Document images with source code:
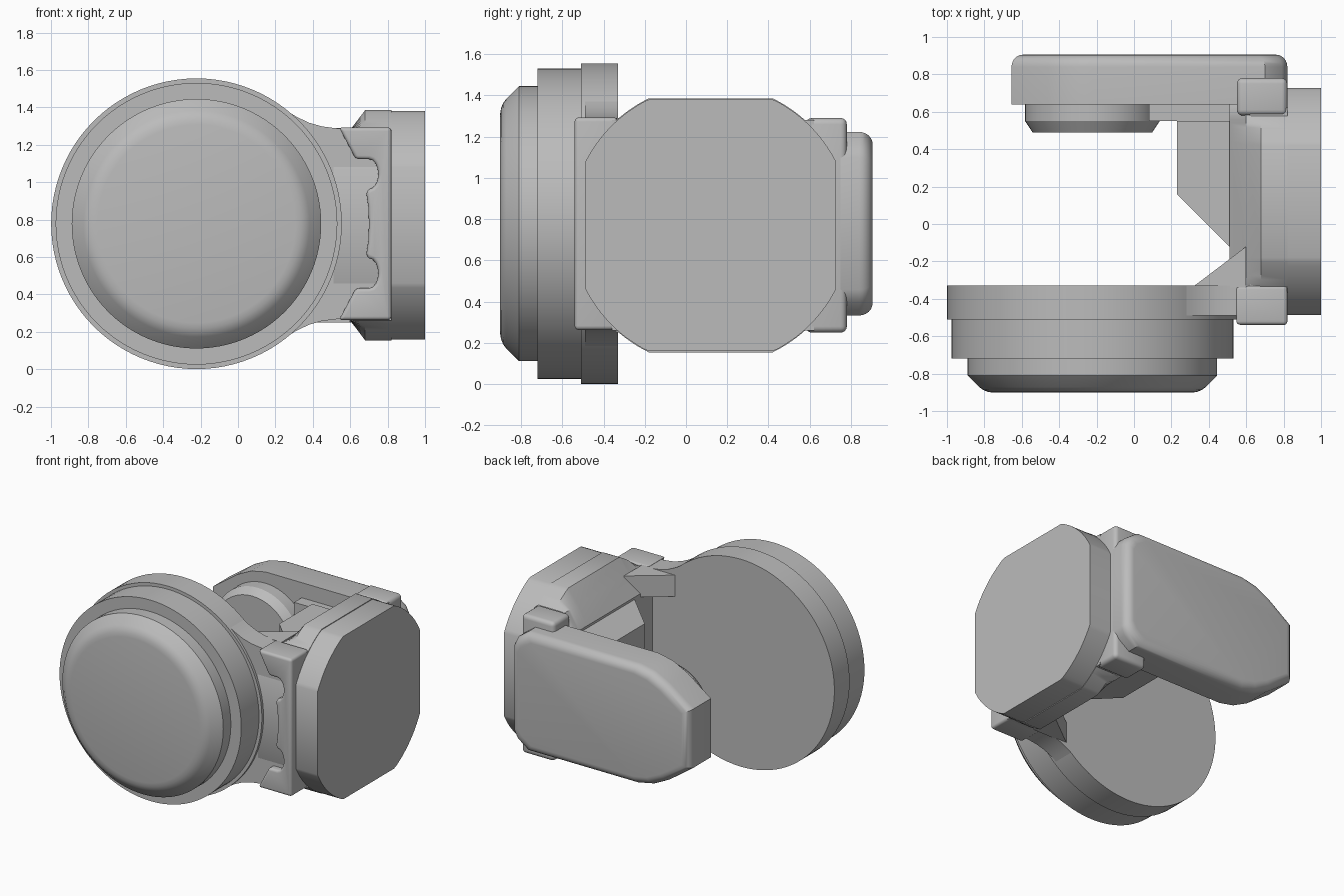
import bpy, bmesh, math

cube = bpy.data.objects.get("Cube")
if cube:
    bpy.data.objects.remove(cube, do_unlink=True)

grey = bpy.data.materials.new("plain_grey")
grey.use_nodes = True
grey.diffuse_color = (0.5, 0.5, 0.5, 1)
grey.node_tree.nodes["Principled BSDF"].inputs["Base Color"].default_value = (0.5, 0.5, 0.5, 1)

MID = 0.778     # height of the horizontal mirror plane
HUB = -0.222    # x of the round parts


def finish(name, bm, bevel=0, angle=30):
    """Turn a bmesh into a shaded object, with optional rounded edges."""
    bmesh.ops.remove_doubles(bm, verts=bm.verts, dist=0.0001)
    bmesh.ops.recalc_face_normals(bm, faces=bm.faces)
    mesh = bpy.data.meshes.new(name)
    bm.to_mesh(mesh)
    bm.free()
    obj = bpy.data.objects.new(name, mesh)
    bpy.context.collection.objects.link(obj)
    mesh.materials.append(grey)
    bpy.ops.object.select_all(action='DESELECT')
    obj.select_set(True)
    bpy.context.view_layer.objects.active = obj
    if bevel:
        mod = obj.modifiers.new("rounded_edges", 'BEVEL')
        mod.width, mod.segments = bevel, 4
        mod.limit_method, mod.angle_limit = 'ANGLE', math.radians(50)
        bpy.ops.object.modifier_apply(modifier=mod.name)
    bpy.ops.object.shade_smooth_by_angle(angle=math.radians(angle))


def loft(name, rings, **options):
    """Join rings with equal point counts and cap both ends."""
    bm = bmesh.new()
    loops = [[bm.verts.new(p) for p in ring] for ring in rings]
    n = len(loops[0])
    for a, b in zip(loops, loops[1:]):
        for i in range(n):
            bm.faces.new((a[i], a[(i + 1) % n], b[(i + 1) % n], b[i]))
    bm.faces.new(loops[0])
    bm.faces.new(loops[-1][::-1])
    finish(name, bm, **options)


def slab(name, outline, y0, y1, **options):
    """Extrude an (x, z) outline along y."""
    loft(name, [[(x, y, z) for x, z in outline] for y in (y0, y1)], **options)


def mirrored(half):
    """Complete an upper (x, height above middle) outline below the middle."""
    return [(x, MID + h) for x, h in half] + [(x, MID - h) for x, h in reversed(half) if h]


def round_part(name, profile, n=96):
    """Stack circles given as (radius, y) around the hub axis."""
    turns = [2 * math.pi * i / n for i in range(n)]
    loft(name, [[(HUB + r * math.cos(t), y, MID + r * math.sin(t)) for t in turns]
                for r, y in profile])


def box(name, x, y, z, **options):
    slab(name, [(x[0], z[0]), (x[1], z[0]), (x[1], z[1]), (x[0], z[1])], *y, **options)


# Large round front housing, with a chamfered and softened cap
round_part("front_ring", [(0.777, -0.33), (0.777, -0.51)])
round_part("front_drum", [(0.753, -0.50), (0.753, -0.72)])
round_part("front_cap", [(0.667, -0.71), (0.667, -0.81), (0.605, -0.872), (0.585, -0.887),
                         (0.56, -0.897), (0.53, -0.902)])

# Flared neck from the ring to the side bracket
slab("front_neck", mirrored([(0, 0.5), (0.25, 0.612), (0.31, 0.573), (0.38, 0.54),
                             (0.45, 0.52), (0.52, 0.511), (0.79, 0.49)]), -0.49, -0.33)

# Front bracket with two rounded notches
notch = [(0.70 + 0.05 * math.cos(a), 0.265 + 0.08 * math.sin(a))
         for a in [math.pi / 2 - math.pi * i / 8 for i in range(9)]]
slab("front_bracket", mirrored([(0.82, 0.515), (0.54, 0.515), (0.63, 0.345)] + notch
                               + [(0.685, 0.17), (0.697, 0.09), (0.70, 0)]),
     -0.54, -0.33, bevel=0.02)
box("rear_bracket", (0.55, 0.82), (0.58, 0.78), (0.25, 1.29), bevel=0.03)
box("bracket_core", (0.62, 0.82), (-0.36, 0.62), (0.26, 1.28))

# Side body: a circle cut by four flats, with sloped top and bottom towards the inside
section = []
for corner in range(4):
    start = math.radians(26 if corner % 2 else 27)
    for i in range(17):
        a = start + math.radians(37) * i / 16 + corner * math.pi / 2
        section.append((0.685 * math.cos(a), 0.685 * math.sin(a)))


def body_ring(x, scale, height):
    return [(x, 0.12 + u * scale, MID - 0.008 + max(-height, min(height, v * scale)))
            for u, v in section]


loft("side_body", [body_ring(0.51, 1, 0.385), body_ring(0.60, 1, 0.51),
                   body_ring(0.68, 1, 0.62), body_ring(0.82, 1, 0.62)])
loft("side_cover", [body_ring(x, 0.995, 0.61) for x in (0.81, 1.0)])

# Inner block with one slanted face
plan = [(0.23, 0.55), (0.23, 0.16), (0.51, -0.12), (0.55, -0.12), (0.55, 0.55)]
loft("inner_block", [[(x, y, z) for x, y in plan] for z in (MID - 0.36, MID + 0.36)])

# Corner gussets between the front ring and the bracket
wedge = [(0.31, -0.34), (0.60, -0.34), (0.60, -0.12)]
for name, z in (("lower_gusset", 0.25), ("upper_gusset", 1.13)):
    loft(name, [[(x, y, h) for x, y in wedge] for h in (z, z + 0.16)])

# Rear pad with cut corners and a rounded back rim
pad = mirrored([(0.82, 0.32), (0.79, 0.38), (0.70, 0.445), (-0.22, 0.445),
                (-0.34, 0.42), (-0.46, 0.36), (-0.655, 0.22)])


def inset(d):
    cx, half = 0.0825, 0.7375
    return [(cx + (x - cx) * (1 - d / half), MID + (z - MID) * (1 - d / 0.445)) for x, z in pad]


rim = [(0, 0.64)] + [(0.06 * (1 - math.cos(a)), 0.84 + 0.065 * math.sin(a))
                     for a in [math.pi / 2 * i / 6 for i in range(7)]]
loft("rear_pad", [[(x, y, z) for x, z in inset(d)] for d, y in rim])

# Small round button and link on the inner side of the pad
round_part("pad_button", [(0.36, 0.66), (0.36, 0.55), (0.32, 0.49)], n=64)
box("pad_link", (0.08, 0.60), (0.55, 0.66), (0.45, 1.11))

ABOUT THIS TASK:
Copy the entries character for character, excluding any pictures.

YOUR SOLUTION:
import bpy, bmesh, math

cube = bpy.data.objects.get("Cube")
if cube:
    bpy.data.objects.remove(cube, do_unlink=True)

grey = bpy.data.materials.new("plain_grey")
grey.use_nodes = True
grey.diffuse_color = (0.5, 0.5, 0.5, 1)
grey.node_tree.nodes["Principled BSDF"].inputs["Base Color"].default_value = (0.5, 0.5, 0.5, 1)

MID = 0.778     # height of the horizontal mirror plane
HUB = -0.222    # x of the round parts


def finish(name, bm, bevel=0, angle=30):
    """Turn a bmesh into a shaded object, with optional rounded edges."""
    bmesh.ops.remove_doubles(bm, verts=bm.verts, dist=0.0001)
    bmesh.ops.recalc_face_normals(bm, faces=bm.faces)
    mesh = bpy.data.meshes.new(name)
    bm.to_mesh(mesh)
    bm.free()
    obj = bpy.data.objects.new(name, mesh)
    bpy.context.collection.objects.link(obj)
    mesh.materials.append(grey)
    bpy.ops.object.select_all(action='DESELECT')
    obj.select_set(True)
    bpy.context.view_layer.objects.active = obj
    if bevel:
        mod = obj.modifiers.new("rounded_edges", 'BEVEL')
        mod.width, mod.segments = bevel, 4
        mod.limit_method, mod.angle_limit = 'ANGLE', math.radians(50)
        bpy.ops.object.modifier_apply(modifier=mod.name)
    bpy.ops.object.shade_smooth_by_angle(angle=math.radians(angle))


def loft(name, rings, **options):
    """Join rings with equal point counts and cap both ends."""
    bm = bmesh.new()
    loops = [[bm.verts.new(p) for p in ring] for ring in rings]
    n = len(loops[0])
    for a, b in zip(loops, loops[1:]):
        for i in range(n):
            bm.faces.new((a[i], a[(i + 1) % n], b[(i + 1) % n], b[i]))
    bm.faces.new(loops[0])
    bm.faces.new(loops[-1][::-1])
    finish(name, bm, **options)


def slab(name, outline, y0, y1, **options):
    """Extrude an (x, z) outline along y."""
    loft(name, [[(x, y, z) for x, z in outline] for y in (y0, y1)], **options)


def mirrored(half):
    """Complete an upper (x, height above middle) outline below the middle."""
    return [(x, MID + h) for x, h in half] + [(x, MID - h) for x, h in reversed(half) if h]


def round_part(name, profile, n=96):
    """Stack circles given as (radius, y) around the hub axis."""
    turns = [2 * math.pi * i / n for i in range(n)]
    loft(name, [[(HUB + r * math.cos(t), y, MID + r * math.sin(t)) for t in turns]
                for r, y in profile])


def box(name, x, y, z, **options):
    slab(name, [(x[0], z[0]), (x[1], z[0]), (x[1], z[1]), (x[0], z[1])], *y, **options)


# Large round front housing, with a chamfered and softened cap
round_part("front_ring", [(0.777, -0.33), (0.777, -0.51)])
round_part("front_drum", [(0.753, -0.50), (0.753, -0.72)])
round_part("front_cap", [(0.667, -0.71), (0.667, -0.81), (0.605, -0.872), (0.585, -0.887),
                         (0.56, -0.897), (0.53, -0.902)])

# Flared neck from the ring to the side bracket
slab("front_neck", mirrored([(0, 0.5), (0.25, 0.612), (0.31, 0.573), (0.38, 0.54),
                             (0.45, 0.52), (0.52, 0.511), (0.79, 0.49)]), -0.49, -0.33)

# Front bracket with two rounded notches
notch = [(0.70 + 0.05 * math.cos(a), 0.265 + 0.08 * math.sin(a))
         for a in [math.pi / 2 - math.pi * i / 8 for i in range(9)]]
slab("front_bracket", mirrored([(0.82, 0.515), (0.54, 0.515), (0.63, 0.345)] + notch
                               + [(0.685, 0.17), (0.697, 0.09), (0.70, 0)]),
     -0.54, -0.33, bevel=0.02)
box("rear_bracket", (0.55, 0.82), (0.58, 0.78), (0.25, 1.29), bevel=0.03)
box("bracket_core", (0.62, 0.82), (-0.36, 0.62), (0.26, 1.28))

# Side body: a circle cut by four flats, with sloped top and bottom towards the inside
section = []
for corner in range(4):
    start = math.radians(26 if corner % 2 else 27)
    for i in range(17):
        a = start + math.radians(37) * i / 16 + corner * math.pi / 2
        section.append((0.685 * math.cos(a), 0.685 * math.sin(a)))


def body_ring(x, scale, height):
    return [(x, 0.12 + u * scale, MID - 0.008 + max(-height, min(height, v * scale)))
            for u, v in section]


loft("side_body", [body_ring(0.51, 1, 0.385), body_ring(0.60, 1, 0.51),
                   body_ring(0.68, 1, 0.62), body_ring(0.82, 1, 0.62)])
loft("side_cover", [body_ring(x, 0.995, 0.61) for x in (0.81, 1.0)])

# Inner block with one slanted face
plan = [(0.23, 0.55), (0.23, 0.16), (0.51, -0.12), (0.55, -0.12), (0.55, 0.55)]
loft("inner_block", [[(x, y, z) for x, y in plan] for z in (MID - 0.36, MID + 0.36)])

# Corner gussets between the front ring and the bracket
wedge = [(0.31, -0.34), (0.60, -0.34), (0.60, -0.12)]
for name, z in (("lower_gusset", 0.25), ("upper_gusset", 1.13)):
    loft(name, [[(x, y, h) for x, y in wedge] for h in (z, z + 0.16)])

# Rear pad with cut corners and a rounded back rim
pad = mirrored([(0.82, 0.32), (0.79, 0.38), (0.70, 0.445), (-0.22, 0.445),
                (-0.34, 0.42), (-0.46, 0.36), (-0.655, 0.22)])


def inset(d):
    cx, half = 0.0825, 0.7375
    return [(cx + (x - cx) * (1 - d / half), MID + (z - MID) * (1 - d / 0.445)) for x, z in pad]


rim = [(0, 0.64)] + [(0.06 * (1 - math.cos(a)), 0.84 + 0.065 * math.sin(a))
                     for a in [math.pi / 2 * i / 6 for i in range(7)]]
loft("rear_pad", [[(x, y, z) for x, z in inset(d)] for d, y in rim])

# Small round button and link on the inner side of the pad
round_part("pad_button", [(0.36, 0.66), (0.36, 0.55), (0.32, 0.49)], n=64)
box("pad_link", (0.08, 0.60), (0.55, 0.66), (0.45, 1.11))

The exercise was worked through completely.